The severity of wildfires in western North America has reached alarming levels, prompting widespread worry and a search for answers. With experts pinpointing climate change as the primary driver, it’s clear that the collective actions of society must adapt to mitigate the risks associated with these destructive events.
Climate change stands as the number one reason behind the escalating wildfires in western North America. The summer wildfire season now extends 40-80 days longer on average than it did three decades ago. The changing climate has led to more pronounced droughts, facilitating the drying out of fuels and providing the perfect conditions for fires to ignite and spread. Additionally, extreme weather events like lightning storms and strong winds further amplify the risks and impact of wildfires.
Historically, Indigenous burning practices played a vital role in shaping the landscapes of western North America. Frequent or periodic fires, ignited through cultural burning, created patchworks of grasslands, shrublands, and regenerating forests. These practices enhanced cultural resources, wildlife habitat, and reduced the amount of fuel available to drive severe natural wildfires. With the forced removal of indigenous peoples from their land during the colonization of North America, so too were the benefits of the health of the lands that were under the care of native peoples.

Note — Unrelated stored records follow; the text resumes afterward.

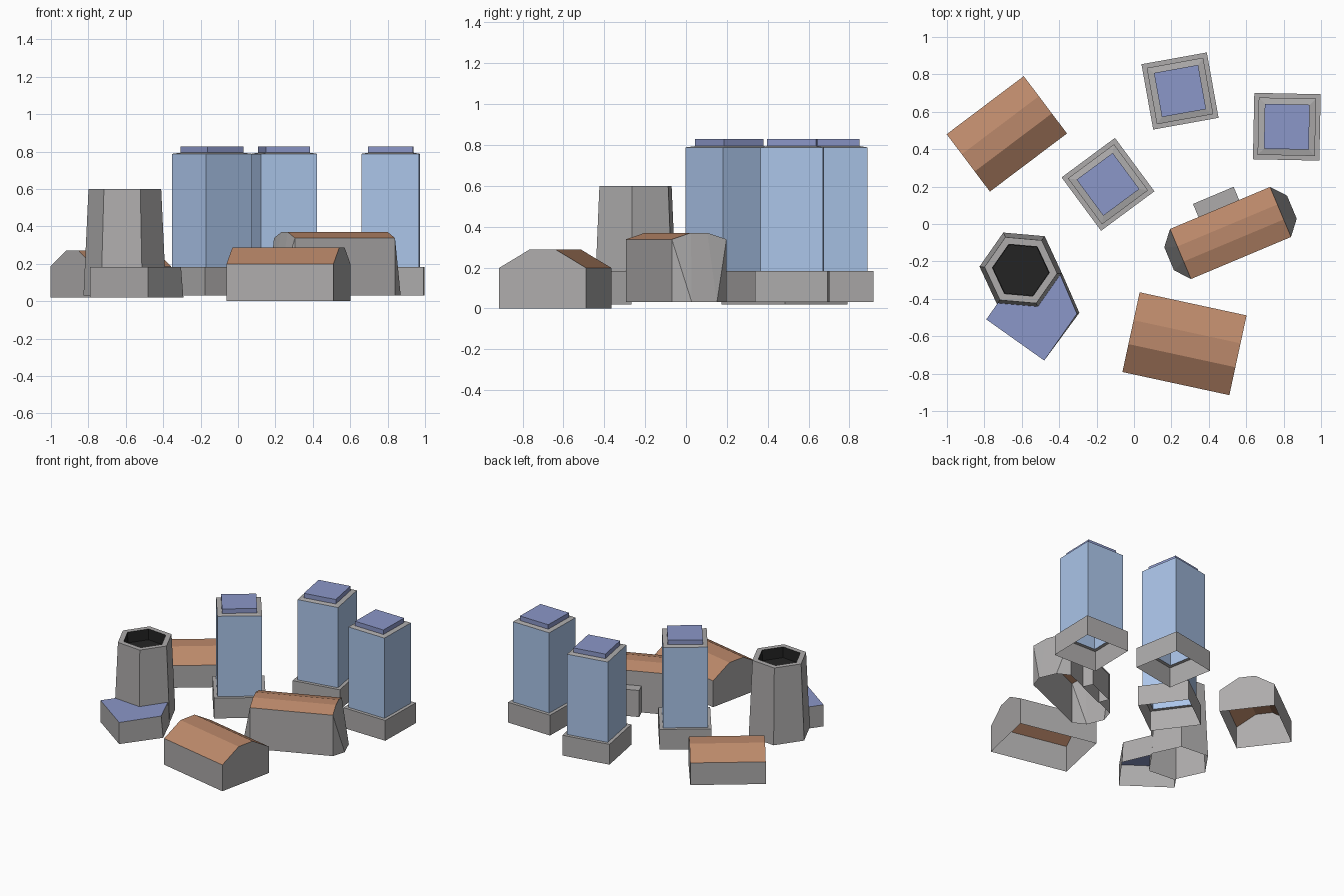
import bpy, bmesh
from math import sin, cos, radians, tau

if "Cube" in bpy.data.objects:
    bpy.data.objects.remove(bpy.data.objects["Cube"])


def material(name, rgb):
    m = bpy.data.materials.new(name)
    m.diffuse_color = (*rgb, 1)
    m.use_nodes = True
    m.node_tree.nodes["Principled BSDF"].inputs["Base Color"].default_value = m.diffuse_color
    return m


GREY = material("stone", (0.42, 0.41, 0.41))
ROOF = material("clay_roof", (0.50, 0.25, 0.145))
GLASS = material("glass_wall", (0.41, 0.56, 0.82))
BLUE = material("blue_roof", (0.26, 0.31, 0.58))
DARK = material("dark_inside", (0.017, 0.017, 0.017))


def place(points, center, angle):
    """Turn flat points by angle (degrees) and move them to center."""
    c, s = cos(radians(angle)), sin(radians(angle))
    return [(center[0] + x * c - y * s, center[1] + x * s + y * c) for x, y in points]


def loft(name, rings, mats, cap=None, cap_mat=None, split=False):
    """Skin rings of (flat points, z or list of z); cap is a list of faces on the last ring."""
    slots = [GREY, ROOF, GLASS, BLUE, DARK]
    bm = bmesh.new()
    loops = []
    for pts, z in rings:
        zs = z if isinstance(z, list) else [z] * len(pts)
        loops.append([bm.verts.new((x, y, h)) for (x, y), h in zip(pts, zs)])
    n = len(loops[0])
    for low, high, mat in zip(loops, loops[1:], mats):
        for i in range(n):
            j = (i + 1) % n
            faces = [(low[i], low[j], high[j], high[i])]
            if split and i % 4 == 0:
                faces = [(low[i], low[j], high[i]), (low[j], high[j], high[i])]
            elif split and i % 4 == 2:
                faces = [(low[i], low[j], high[j]), (low[i], high[j], high[i])]
            for verts in faces:
                bm.faces.new(verts).material_index = slots.index(mat)
    for face in (cap or [range(n)]):
        f = bm.faces.new([loops[-1][i] for i in face])
        f.material_index = slots.index(cap_mat)
    mesh = bpy.data.meshes.new(name)
    bm.to_mesh(mesh)
    bm.free()
    for m in slots:
        mesh.materials.append(m)
    obj = bpy.data.objects.new(name, mesh)
    bpy.context.collection.objects.link(obj)
    return obj


def rect(w, d):
    return [(-w / 2, -d / 2), (w / 2, -d / 2), (w / 2, d / 2), (-w / 2, d / 2)]


# Glass towers: podium, shaft, grey parapet, blue cap
def tower(name, center, angle):
    steps = [(0.355, 0.03), (0.355, 0.183), (0.306, 0.183),
             (0.306, 0.788), (0.24, 0.794), (0.24, 0.828)]
    rings = [(place(rect(s, s), center, angle), z) for s, z in steps]
    loft(name, rings, [GREY, GREY, GLASS, GREY, BLUE], cap_mat=BLUE)


tower("tower_back", (0.246, 0.711), 10.2)
tower("tower_middle", (-0.139, 0.212), 36.5)
tower("tower_right", (0.817, 0.52), -1.2)


# Houses: four-point roof profile, optional end walls that bulge at the foot
def house(name, center, angle, length, width, base, eave, ridge, bulge=0, foot=0.34):
    def outline(frac, out):
        end = [(length / 2 + o, (f - 0.5) * width)
               for f, o in ((0, 0), (frac, out), (1 - frac, out), (1, 0))]
        return place(end + [(-x, -y) for x, y in end], center, angle)
    tops = [eave, ridge, ridge, eave] * 2
    slopes = [(j, j + 1, 6 - j, 7 - j) for j in range(3)]
    loft(name, [(outline(foot, bulge), base), (outline(0.35, 0), tops)],
         [GREY], slopes, ROOF, split=bulge > 0)


house("house_back_left", (-0.68, 0.482), 37, 0.516, 0.384, 0.02, 0.187, 0.27)
house("house_front", (0.27, -0.64), -12.2, 0.585, 0.436, 0.0, 0.198, 0.288)
house("long_house", (0.516, -0.048), 22.8, 0.58, 0.29, 0.03, 0.338, 0.37, 0.066, 0.27)

# Small annex on the back wall of the long house
box = place([(x - 0.007, y + 0.181) for x, y in rect(0.236, 0.08)], (0.516, -0.048), 22.8)
loft("house_annex", [(box, 0.03), (box, 0.23)], [GREY], cap_mat=GREY)

# Six-sided chimney with a sunken dark mouth
hexagon = [(cos(tau * i / 6), sin(tau * i / 6)) for i in range(6)]
rings = [(place([(x * r, y * r) for x, y in hexagon], (-0.605, -0.247), -5), z)
         for r, z in ((0.222, 0.03), (0.195, 0.6), (0.153, 0.6), (0.15, 0.52))]
loft("chimney", rings, [GREY, GREY, DARK], cap_mat=DARK)

# Low blue-roofed wing wrapped around the chimney's foot
foot = [(-0.79, -0.51), (-0.48, -0.73), (-0.292, -0.475), (-0.384, -0.266),
        (-0.511, -0.447), (-0.732, -0.428)]
top = foot[:2] + [(-0.305, -0.48), (-0.395, -0.27), (-0.516, -0.436), (-0.725, -0.418)]
loft("chimney_wing", [(foot, 0.02), (top, 0.183)], [GREY], cap_mat=BLUE)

The response to the “Big Blowup” of 1910 triggered a shift towards aggressive fire suppression policies. However, this approach led to the accumulation of fuels in forests, creating a hazardous environment. While efforts to prevent fires in the short term seemed logical, they contributed to the wildland fire paradox—increased suppression resulting in worse wildfires when they do occur.
A solution to the wildfire crisis lies in the restoration of controlled burns, also known as prescribed burns. Indigenous cultural burning and planned, controlled fires during off-seasons can reduce the buildup of fuels and prevent the uncontrollable spread of wildfires. Unfortunately, due to misconceptions and economic concerns, controlled burns have been limited in recent times, contributing to the worsening wildfire problem.
The consequences of wildfires extend beyond scorched land; they significantly affect air quality and public health. Wildfires emit substantial amounts of smoke and particulate matter, causing respiratory problems, reduced lung function, and even premature death. Prescribed burns, while producing smoke as well, can result in more manageable public health impacts when compared to large-scale, uncontrolled wildfires. One of the major reasons we do not have prescribed burns anymore is due to air quality laws that have been passed due to the smoke they produce.
Addressing the wildfire crisis requires collective action. Individuals can support relief efforts by donating, volunteering, and raising awareness about the need for sustainable land management practices. Additionally, communities must work together to develop fire-adapted strategies that include controlled burns, thinning dense forests, and managing wildfires to restore healthy ecosystem patterns.
The sad truth about wildfires is that they are a product of both natural forces and human choices. By acknowledging the historical importance of Indigenous burning practices and understanding the ecological benefits of controlled burns, we can pave the way for a safer, more resilient future. We are not separate from nature, we need to learn from Indigenous wisdom of the reciprocal nature of our relationship to the planet. Climate change’s impact on the wildfire crisis demands swift action and a paradigm shift towards sustainable land management practices. As we commemorate milestones like the Weeks Act, which marked a crucial turning point in forest conservation, we are reminded that our relationship with fire can be both destructive and regenerative. To protect our communities, ecosystems, and shared future, it’s imperative that we learn from the past and make informed choices that will shape a better tomorrow.
By Brittany Angelo, August 22, 2023